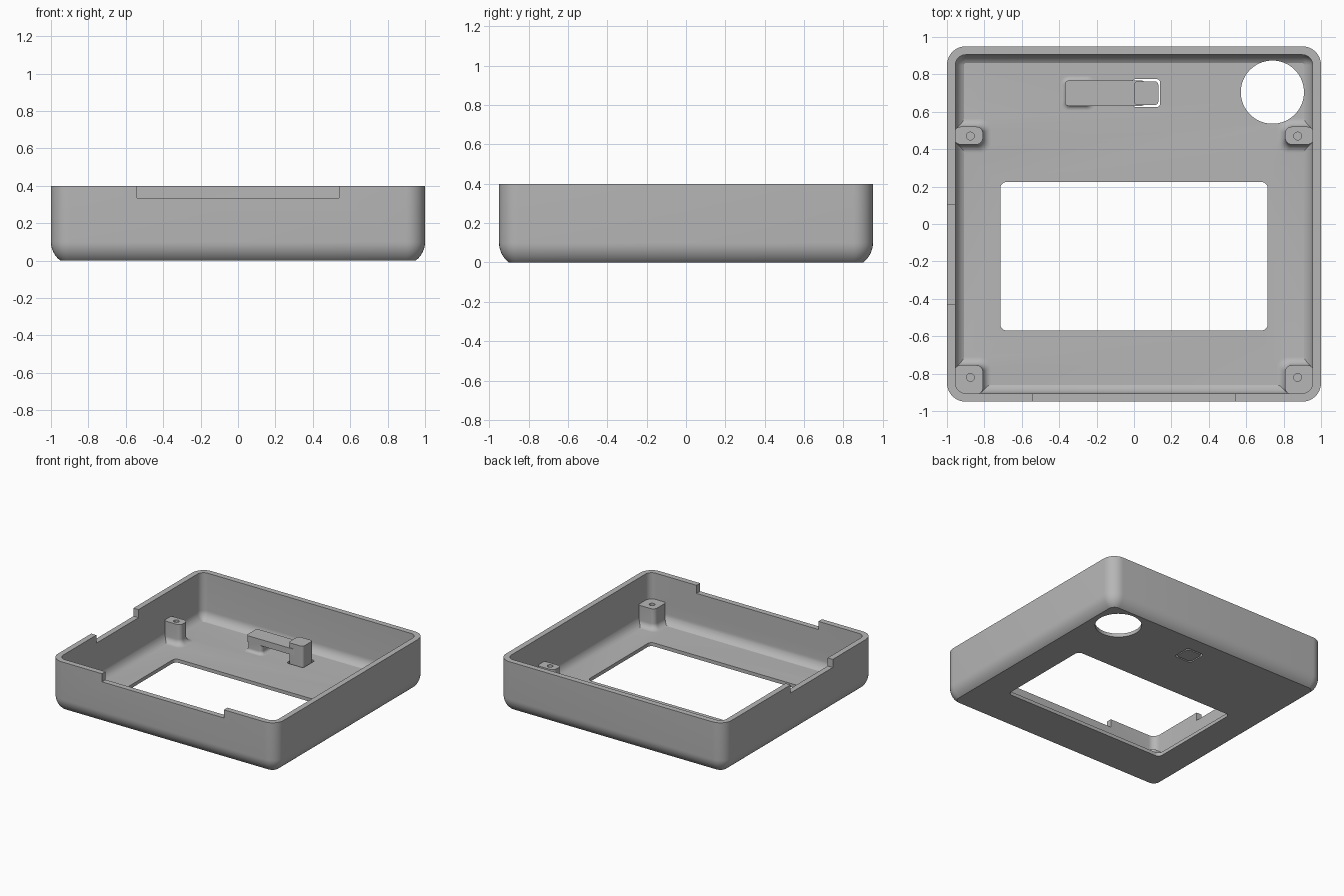
import bpy, bmesh, math

cube = bpy.data.objects.get("Cube")
if cube:
    bpy.data.objects.remove(cube, do_unlink=True)

# Single plastic colour
plastic = bpy.data.materials.new("light_grey_plastic")
plastic.use_nodes = True
GREY = (0.47, 0.47, 0.47, 1)
plastic.diffuse_color = GREY
for node in plastic.node_tree.nodes:
    if node.type == 'BSDF_PRINCIPLED':
        node.inputs["Base Color"].default_value = GREY

HX, HY, HEIGHT, WALL, FLOOR = 1.0, 0.95, 0.4, 0.045, 0.028
STEPS = 8


def ring(x0, x1, y0, y1, r):
    """Rounded rectangle, counter-clockwise."""
    corners = ((x1 - r, y1 - r), (x0 + r, y1 - r), (x0 + r, y0 + r), (x1 - r, y0 + r))
    return [(cx + r * math.cos(a), cy + r * math.sin(a))
            for i, (cx, cy) in enumerate(corners)
            for a in [(i + k / STEPS) * math.pi / 2 for k in range(STEPS + 1)]]


def loft(name, sections):
    """Skin a stack of (outline, z) sections and cap both ends."""
    bm = bmesh.new()
    loops = [[bm.verts.new((x, y, z)) for x, y in pts] for pts, z in sections]
    n = len(loops[0])
    for a, b in zip(loops, loops[1:]):
        for i in range(n):
            j = (i + 1) % n
            bm.faces.new((a[i], a[j], b[j], b[i]))
    bm.faces.new(loops[0][::-1])
    bm.faces.new(loops[-1])
    bmesh.ops.recalc_face_normals(bm, faces=bm.faces)
    mesh = bpy.data.meshes.new(name)
    bm.to_mesh(mesh)
    bm.free()
    obj = bpy.data.objects.new(name, mesh)
    bpy.context.collection.objects.link(obj)
    mesh.materials.append(plastic)
    return obj


def prism(name, x0, x1, y0, y1, z0, z1, r):
    outline = ring(x0, x1, y0, y1, r)
    return loft(name, [(outline, z0), (outline, z1)])


def disc(name, x, y, r, z0, z1, n=64):
    outline = [(x + r * math.cos(i * math.tau / n), y + r * math.sin(i * math.tau / n))
               for i in range(n)]
    return loft(name, [(outline, z0), (outline, z1)])


def combine(obj, tool, operation):
    """Apply a boolean and discard the tool."""
    mod = obj.modifiers.new("combine", 'BOOLEAN')
    mod.operation, mod.solver, mod.object = operation, 'EXACT', tool
    bpy.context.view_layer.update()
    graph = bpy.context.evaluated_depsgraph_get()
    mesh = bpy.data.meshes.new_from_object(obj.evaluated_get(graph))
    obj.modifiers.clear()
    obj.data = mesh
    bpy.data.objects.remove(tool, do_unlink=True)


# Tray shell: rounded underside outside, matching fillet inside
def inset_ring(d):
    return ring(-HX + d, HX - d, -HY + d, HY - d, max(0.1 - d, 0.008))


def arc(radius, z_end):
    """Inset and height along the bottom fillet, from low to high."""
    centre, z_mid = 0.125, 0.1
    end = math.asin((z_mid - z_end) / radius)
    for k in range(STEPS + 1):
        a = end * (1 - k / STEPS)
        yield centre - radius * math.cos(a), z_mid - radius * math.sin(a)


outside = [(inset_ring(d), z) for d, z in arc(0.125, 0)]
inside = [(inset_ring(d), z) for d, z in arc(0.125 - WALL, FLOOR)][::-1]
shell = loft("tray_shell", outside + [(inset_ring(0), HEIGHT),
                                      (inset_ring(WALL), HEIGHT)] + inside)


# Posts with a flared foot
def flared(name, x0, x1, y0, y1, top, flare, r, grow):
    gx0, gx1, gy0, gy1 = grow
    def section(f):
        return ring(x0 - f * gx0, x1 + f * gx1, y0 - f * gy0, y1 + f * gy1, r + f * 0.5)
    levels = [(section(flare), 0.022)]
    for k in range(STEPS + 1):
        a = k / STEPS * math.pi / 2
        levels.append((section(flare * (1 - math.sin(a))),
                       FLOOR + flare * (1 - math.cos(a))))
    return loft(name, levels + [(section(0), top)])


POST_TOP = 0.19
for side in (-1, 1):
    for y0, y1, low in ((0.425, 0.52, 1), (-0.912, -0.755, 0)):
        x0, x1 = sorted((side * 0.808, side * 0.962))
        grow = (side > 0, side < 0, low, 1)
        combine(shell, flared("post", x0, x1, y0, y1, POST_TOP, 0.045, 0.035, grow), 'UNION')

# Openings, screw holes and rim notches
cutters = [
    prism("screen_opening", -0.715, 0.715, -0.57, 0.225, -0.1, 0.1, 0.035),
    disc("round_opening", 0.74, 0.705, 0.169, -0.1, 0.12),
    prism("button_opening", -0.01, 0.14, 0.625, 0.775, -0.1, 0.1, 0.02),
    prism("front_notch", -0.54, 0.54, -1.1, -0.88, 0.335, 0.5, 0.001),
    prism("side_notch", -1.1, -0.93, -0.43, 0.105, 0.335, 0.5, 0.001),
]
cutters += [disc("screw_hole", sx * 0.875, y, 0.021, 0.08, 0.3, 24)
            for sx in (-1, 1) for y in (0.47, -0.82)]
for cutter in cutters:
    combine(shell, cutter, 'DIFFERENCE')

# Push button on a springy arm
button = flared("button_arm", -0.365, -0.235, 0.635, 0.765, 0.12, 0.025, 0.025, (1, 1, 1, 1))
combine(button, prism("arm", -0.37, 0.06, 0.632, 0.767, 0.1, 0.15, 0.02), 'UNION')
combine(button, prism("plunger", 0.0, 0.13, 0.636, 0.763, 0.0, 0.19, 0.02), 'UNION')

# Smooth fillets, crisp edges
for obj in (shell, button):
    bpy.ops.object.select_all(action='DESELECT')
    obj.select_set(True)
    bpy.context.view_layer.objects.active = obj
    bpy.ops.object.shade_smooth_by_angle(angle=math.radians(28))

## YOUR OBJECTIVE
Search the entries for the word "True" and copy every line that holds it.

## SOLUTION TO THIS EXERCISE
    bpy.data.objects.remove(cube, do_unlink=True)
plastic.use_nodes = True
    bpy.data.objects.remove(tool, do_unlink=True)
    obj.select_set(True)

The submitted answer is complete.